Description:

Sound Recording on Reel: MaKinney & Company; Henry Taylor. Library Transcript: Transcript. Summary: Mr Wallace's father, Eric Wilfred Wallace, took over the ailing dressmakers McKinney & Co in 1920. The dressmaking side of the firm was wound down and the firm expanded its interests in the household and fancy linen business. The firm was based in the Glendinning McLeish building in Murray Street. Derek Wallace joined the family firm in 1957 after his father fell ill. Prior to 1957 Mr Wallace had worked in Henry Taylor & Sons Ltd on Townsend Street. This was also a family concern! Mr Wallace was a great-grandson of the original Henry Taylor. Taylor's were mill furnishers, manufacturing card clothing, hackles, gills for spinning, loom picks and leather belting. The leather belting was used to drive machines and had numerous applications outside of the textile industry. The building was an old red-brick two-storey warehouse. Their major customers were machinery manufacturers such as Mackies who bought components to fit to machines. They also supplied mills and factories directly with replacement pins and other items. Taylor's equipment was only suitable for flax processing. The firm employed between 30 and 40 people and was eventually bought over by Mackies. In 1957 when Mr Wallace joined McKinney & Co the business was split into a number of depts: Machine room with 20 or 30 hemstitching and embroidery machines, boxing and warehousing. The firm produced a range of fancy linens including: tray sets, table centres, chair backs and pillowcases. Most of this work was originally on linen, but as the years passed rayon, cotton and blends became increasingly common. Their linen cloth was sourced from Blackers, York St, McCaw Allen and Achesons of Portadown. The linen was ordinarily purchased loomstate and sent to processors such as Cowdy's. The cotton cloth tended to be Indian - imported via UK agents. McKinney's employed a designer who worked on embroidery patterns and printed tea towels. Most of the embroidery was coloured on cream. McKinneys had an enormous number of small accounts throughout the UK. Within Belfast they supplied Robinson Cleaver, Anderson McAuley and Smyths. The South of Ireland was also a major market for McKinney and, through secondary exports, their produce found its way across the world. The firm had a network of agents throughout the UK and an office in London. McKinney manufactured almost exclusively for stock. As a small firm engaged in a seasonal business, the ability to deliver on time was paramount. The company tradename was Standall.

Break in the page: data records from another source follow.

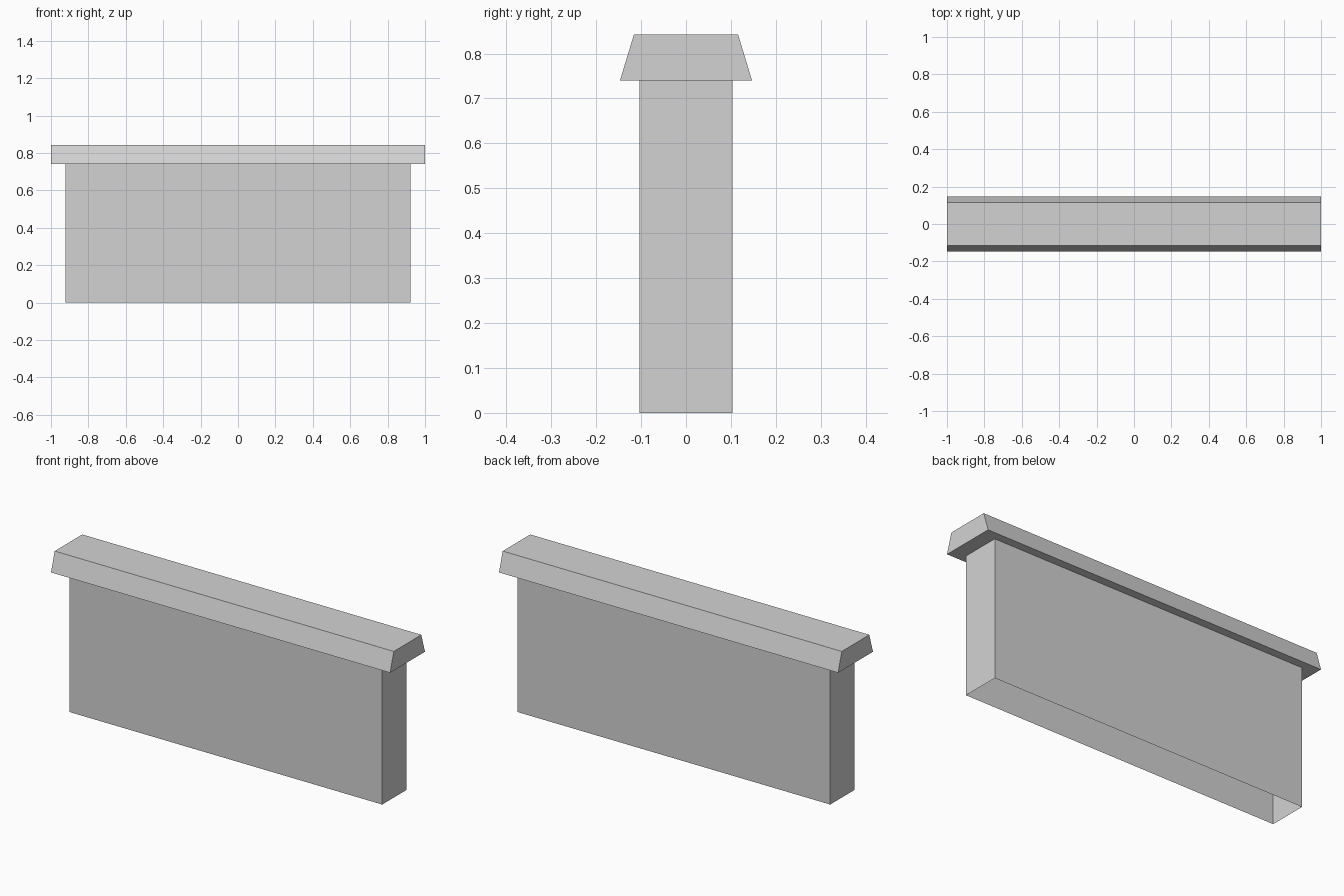
import bpy
import bmesh

default = bpy.data.objects.get("Cube")
if default:
    bpy.data.objects.remove(default, do_unlink=True)

GREY = (0.65, 0.65, 0.65, 1.0)
grey = bpy.data.materials.new("plain_grey")
grey.use_nodes = True
grey.diffuse_color = GREY
grey.node_tree.nodes["Principled BSDF"].inputs["Base Color"].default_value = GREY


def prism(name, profile, half_length, open_bottom=False):
    """Extrude a (y, z) profile along x; the first profile edge is the bottom."""
    bm = bmesh.new()
    ends = [[bm.verts.new((x, y, z)) for y, z in profile]
            for x in (-half_length, half_length)]
    for end in ends:
        bm.faces.new(end)
    count = len(profile)
    for i in range(1 if open_bottom else 0, count):
        j = (i + 1) % count
        bm.faces.new((ends[0][i], ends[0][j], ends[1][j], ends[1][i]))
    bmesh.ops.recalc_face_normals(bm, faces=bm.faces)
    mesh = bpy.data.meshes.new(name)
    bm.to_mesh(mesh)
    bm.free()
    mesh.materials.append(grey)
    obj = bpy.data.objects.new(name, mesh)
    bpy.context.collection.objects.link(obj)
    return obj


WALL_TOP = 0.74
CAP_TOP = 0.842

# Upright wall, hollow and open underneath
prism("wall", [(-0.103, 0), (0.103, 0), (0.103, WALL_TOP), (-0.103, WALL_TOP)],
      0.923, open_bottom=True)

# Overhanging coping with sloped long sides
prism("coping", [(-0.147, WALL_TOP), (0.147, WALL_TOP),
                 (0.116, CAP_TOP), (-0.116, CAP_TOP)], 1.0)
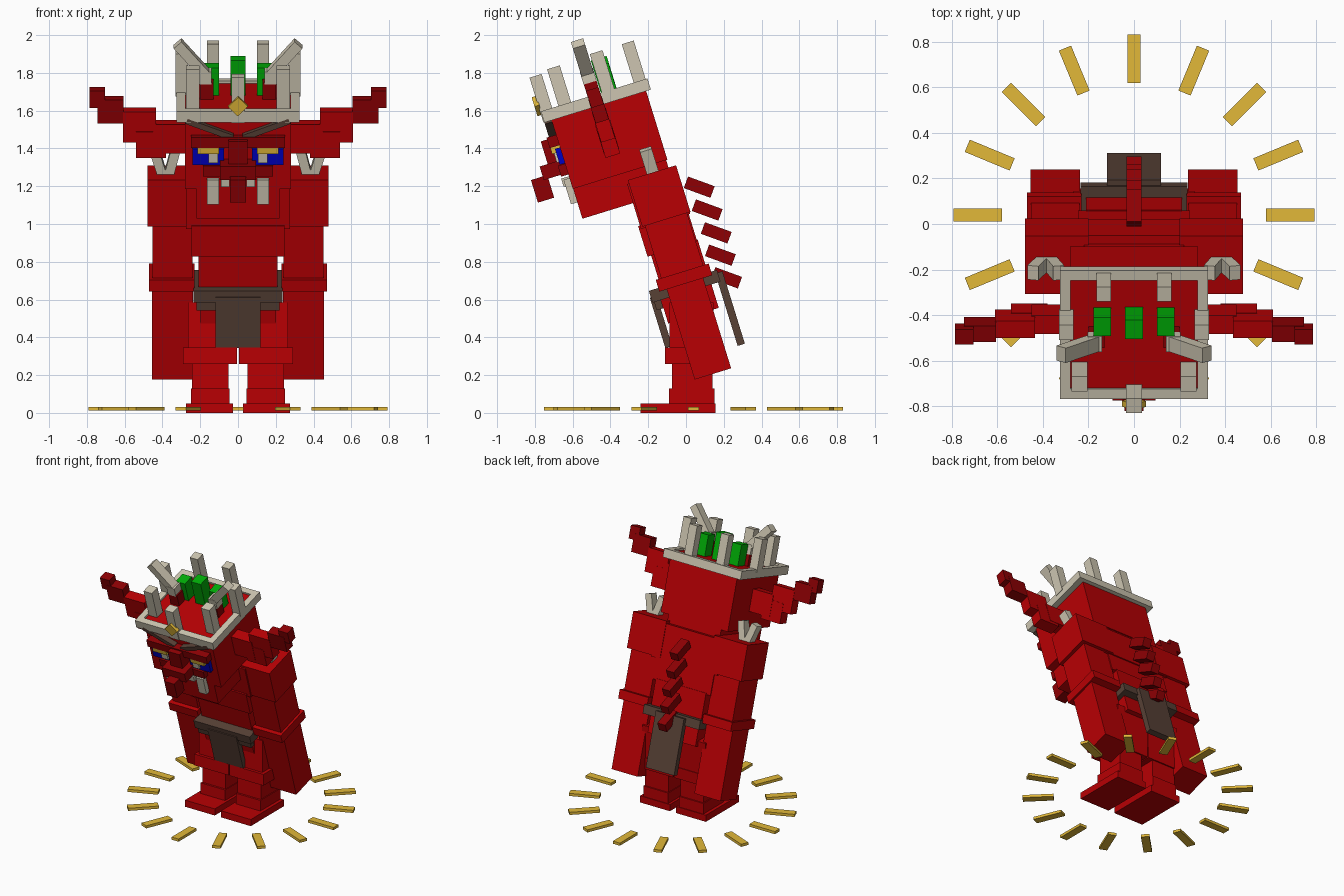
import bpy, bmesh, math
from mathutils import Matrix, Vector

if "Cube" in bpy.data.objects:
    bpy.data.objects.remove(bpy.data.objects["Cube"])


def material(name, r, g, b):
    m = bpy.data.materials.new(name)
    m.diffuse_color = (r, g, b, 1)
    m.use_nodes = True
    m.node_tree.nodes["Principled BSDF"].inputs["Base Color"].default_value = m.diffuse_color
    return m


RED = material("red", 0.48, 0.0, 0.001)
DARK = material("dark red", 0.27, 0.0, 0.001)
BONE = material("bone grey", 0.61, 0.56, 0.44)
GOLD = material("gold", 0.76, 0.48, 0.04)
GREEN = material("green", 0.0, 0.42, 0.002)
BLUE = material("blue", 0.0, 0.0, 0.55)
BROWN = material("dark brown", 0.095, 0.052, 0.036)

LEAN = Matrix.Rotation(0.3, 4, 'X')   # whole upper body leans forward
UPRIGHT = Matrix.Identity(4)


def cuboid(name, mat, matrix):
    bm = bmesh.new()
    bmesh.ops.create_cube(bm, size=1, matrix=matrix)
    me = bpy.data.meshes.new(name)
    bm.to_mesh(me)
    bm.free()
    me.materials.append(mat)
    ob = bpy.data.objects.new(name, me)
    bpy.context.collection.objects.link(ob)
    return ob


def box(name, mat, x, y, z, frame=LEAN, roll=0.0, pair=False):
    """Box from (min, max) ranges; roll turns it about y; pair mirrors it in x."""
    lo, hi = Vector((x[0], y[0], z[0])), Vector((x[1], y[1], z[1]))
    c, s = (lo + hi) / 2, hi - lo
    for side in ((1, -1) if pair else (1,)):
        m = (frame @ Matrix.Translation((c.x * side, c.y, c.z))
             @ Matrix.Rotation(roll * side, 4, 'Y')
             @ Matrix.Diagonal((s.x, s.y, s.z, 1)))
        label = name if not pair else name + ("_right" if side > 0 else "_left")
        cuboid(label, mat, m)


def mid(half):
    return (-half, half)


# legs and feet (upright)
for name, x, y, z in (
        ("foot", (.026, .275), (-.24, .155), (0, .05)),
        ("ankle", (.045, .25), (-.09, .15), (.05, .13)),
        ("shin", (.05, .243), (-.075, .14), (.13, .26)),
        ("knee", (.004, .29), (-.11, .15), (.26, .345)),
        ("thigh", (.002, .265), (-.088, .145), (.345, .585))):
    box(name, RED, x, y, z, UPRIGHT, pair=True)

# torso
box("pelvis", RED, mid(.2), (.05, .33), (.48, .66))
box("waist", RED, mid(.21), (.07, .33), (.64, .86))
box("belly", RED, mid(.245), (.05, .325), (.85, 1.02))
box("chest", RED, mid(.275), (.06, .333), (1.0, 1.25))

# back spikes pointing back and down
for i, (y, z) in enumerate(((.07, 1.195), (.112, 1.074), (.16, .953), (.182, .835), (.215, .715))):
    m = (Matrix.Translation((0, y, z)) @ Matrix.Rotation(-.35, 4, 'X')
         @ Matrix.Diagonal((.066, .15, .065, 1)))
    cuboid("back_spike_%d" % (i + 1), DARK, m)

# belt and loincloths
box("belt", BROWN, mid(.235), (.003, .38), (.61, .675))
box("belt_lower_band", BROWN, mid(.22), (.012, .05), (.565, .615))
box("front_loincloth", BROWN, mid(.12), (-.003, .035), (.36, .64))
box("rear_loincloth", BROWN, mid(.118), (.366, .406), (.258, .66))

# arms
box("shoulder", RED, (.2, .478), (.07, .337), (1.01, 1.268), pair=True)
box("upper_arm", RED, (.24, .452), (.085, .318), (.71, 1.02), pair=True)
box("wrist_cuff", RED, (.23, .47), (.055, .348), (.655, .72), pair=True)
box("forearm", RED, (.237, .455), (.096, .298), (.155, .66), pair=True)
box("outer_shoulder_tusk", BONE, (.395, .445), (.175, .24), (1.24, 1.40), roll=.3, pair=True)
box("inner_shoulder_tusk", BONE, (.325, .375), (.175, .24), (1.24, 1.40), roll=-.25, pair=True)

# head
box("jaw", RED, mid(.22), (-.22, .295), (1.144, 1.34))
box("skull", RED, mid(.28), (-.222, .302), (1.31, 1.738))

# stepped ears
for i, (x, z, mat) in enumerate((
        ((.26, .45), (1.44, 1.60), RED),
        ((.38, .54), (1.415, 1.56), RED),
        ((.435, .61), (1.50, 1.67), RED),
        ((.605, .745), (1.605, 1.735), DARK),
        ((.705, .785), (1.69, 1.785), DARK))):
    slim = .002 * i
    box("ear_step_%d" % (i + 1), mat, x, (-.01 + slim, .075 - slim), z, pair=True)

# eyes and brows
box("eye", BLUE, (.075, .24), (-.25, -.21), (1.452, 1.54), pair=True)
box("eyelid", GOLD, (.1, .215), (-.272, -.22), (1.518, 1.552), pair=True)
box("pupil", BONE, (.105, .157), (-.262, -.22), (1.467, 1.52), pair=True)
box("brow_ridge", DARK, mid(.25), (-.275, -.21), (1.552, 1.61))
box("angry_brow", BROWN, (.02, .28), (-.262, -.21), (1.635, 1.665), roll=-.36, pair=True)

# nose, cheeks and mouth
box("nose_bridge", DARK, mid(.05), (-.31, -.21), (1.40, 1.60))
box("snout", DARK, mid(.095), (-.355, -.21), (1.40, 1.475))
box("nose_tip", DARK, mid(.042), (-.42, -.33), (1.295, 1.42))
box("cheek", DARK, (.05, .185), (-.262, -.21), (1.39, 1.45), pair=True)
box("fang", BONE, (.1, .163), (-.255, -.2), (1.235, 1.37), pair=True)
box("small_tooth", BONE, (.045, .09), (-.265, -.2), (1.335, 1.38), pair=True)

# crown band
box("crown_front", BONE, mid(.325), (-.262, -.215), (1.69, 1.752))
box("crown_rear", BONE, mid(.325), (.283, .328), (1.69, 1.752))
box("crown_side", BONE, (.279, .325), (-.216, .284), (1.69, 1.752), pair=True)

# crown points and horns
box("front_point", BONE, mid(.035), (-.267, -.2), (1.69, 1.94))
box("corner_point", BONE, (.205, .275), (-.165, -.095), (1.73, 1.955), pair=True)
box("side_point", BONE, (.265, .33), (.075, .145), (1.73, 1.965), pair=True)
box("rear_point", BONE, (.1, .165), (.252, .318), (1.73, 1.965), pair=True)
box("horn_root", DARK, (.13, .2), (-.003, .067), (1.73, 1.83), pair=True)
box("horn_base", BONE, (.14, .205), (-.004, .068), (1.82, 1.89), pair=True)
box("horn", BONE, (.22, .275), (-.002, .066), (1.845, 2.065), roll=.72, pair=True)
box("center_tuft", GREEN, mid(.04), (.07, .157), (1.73, 1.93))
box("side_tuft", GREEN, (.1, .177), (.07, .155), (1.73, 1.89), pair=True)
box("crown_gem", GOLD, mid(.036), (-.287, -.26), (1.747, 1.823), roll=math.pi / 4)

# ring of sixteen ground rays
for i in range(16):
    m = (Matrix.Translation((0, .04, .022)) @ Matrix.Rotation(math.tau * i / 16, 4, 'Z')
         @ Matrix.Translation((.685, 0, 0)) @ Matrix.Diagonal((.213, .058, .02, 1)))
    cuboid("ground_ray_%d" % (i + 1), GOLD, m)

Although the firm steered clear of advertising and exhibitions, Mr Wallace did set up a small showroom in Murray St and dabbled in the mail order business. McKinney had no finishing equipment. The cloth was simply ironed and boxed ready for despatch. The nature of the business changed quite abruptly towards the end of the 1960s when the demand for embroidered Irish linens began to fade. This was partly due to the volume of cheaper imported goods. Mr Wallace began to import finished goods from China with considerable success. As a result of this change the percentage of linen used fell away and the stitching machinery was done away with. The workforce also contracted from 35 to 2. The firm was twice bombed out of the Murray St area and moved to Adelaide St (the old Wm Adams warehouse building) before settling in the Owen O'Cork mill on the Beersbridge Rd. As Mr Wallace had no family following him the firm closed on Mr Wallace's retirement in 1994.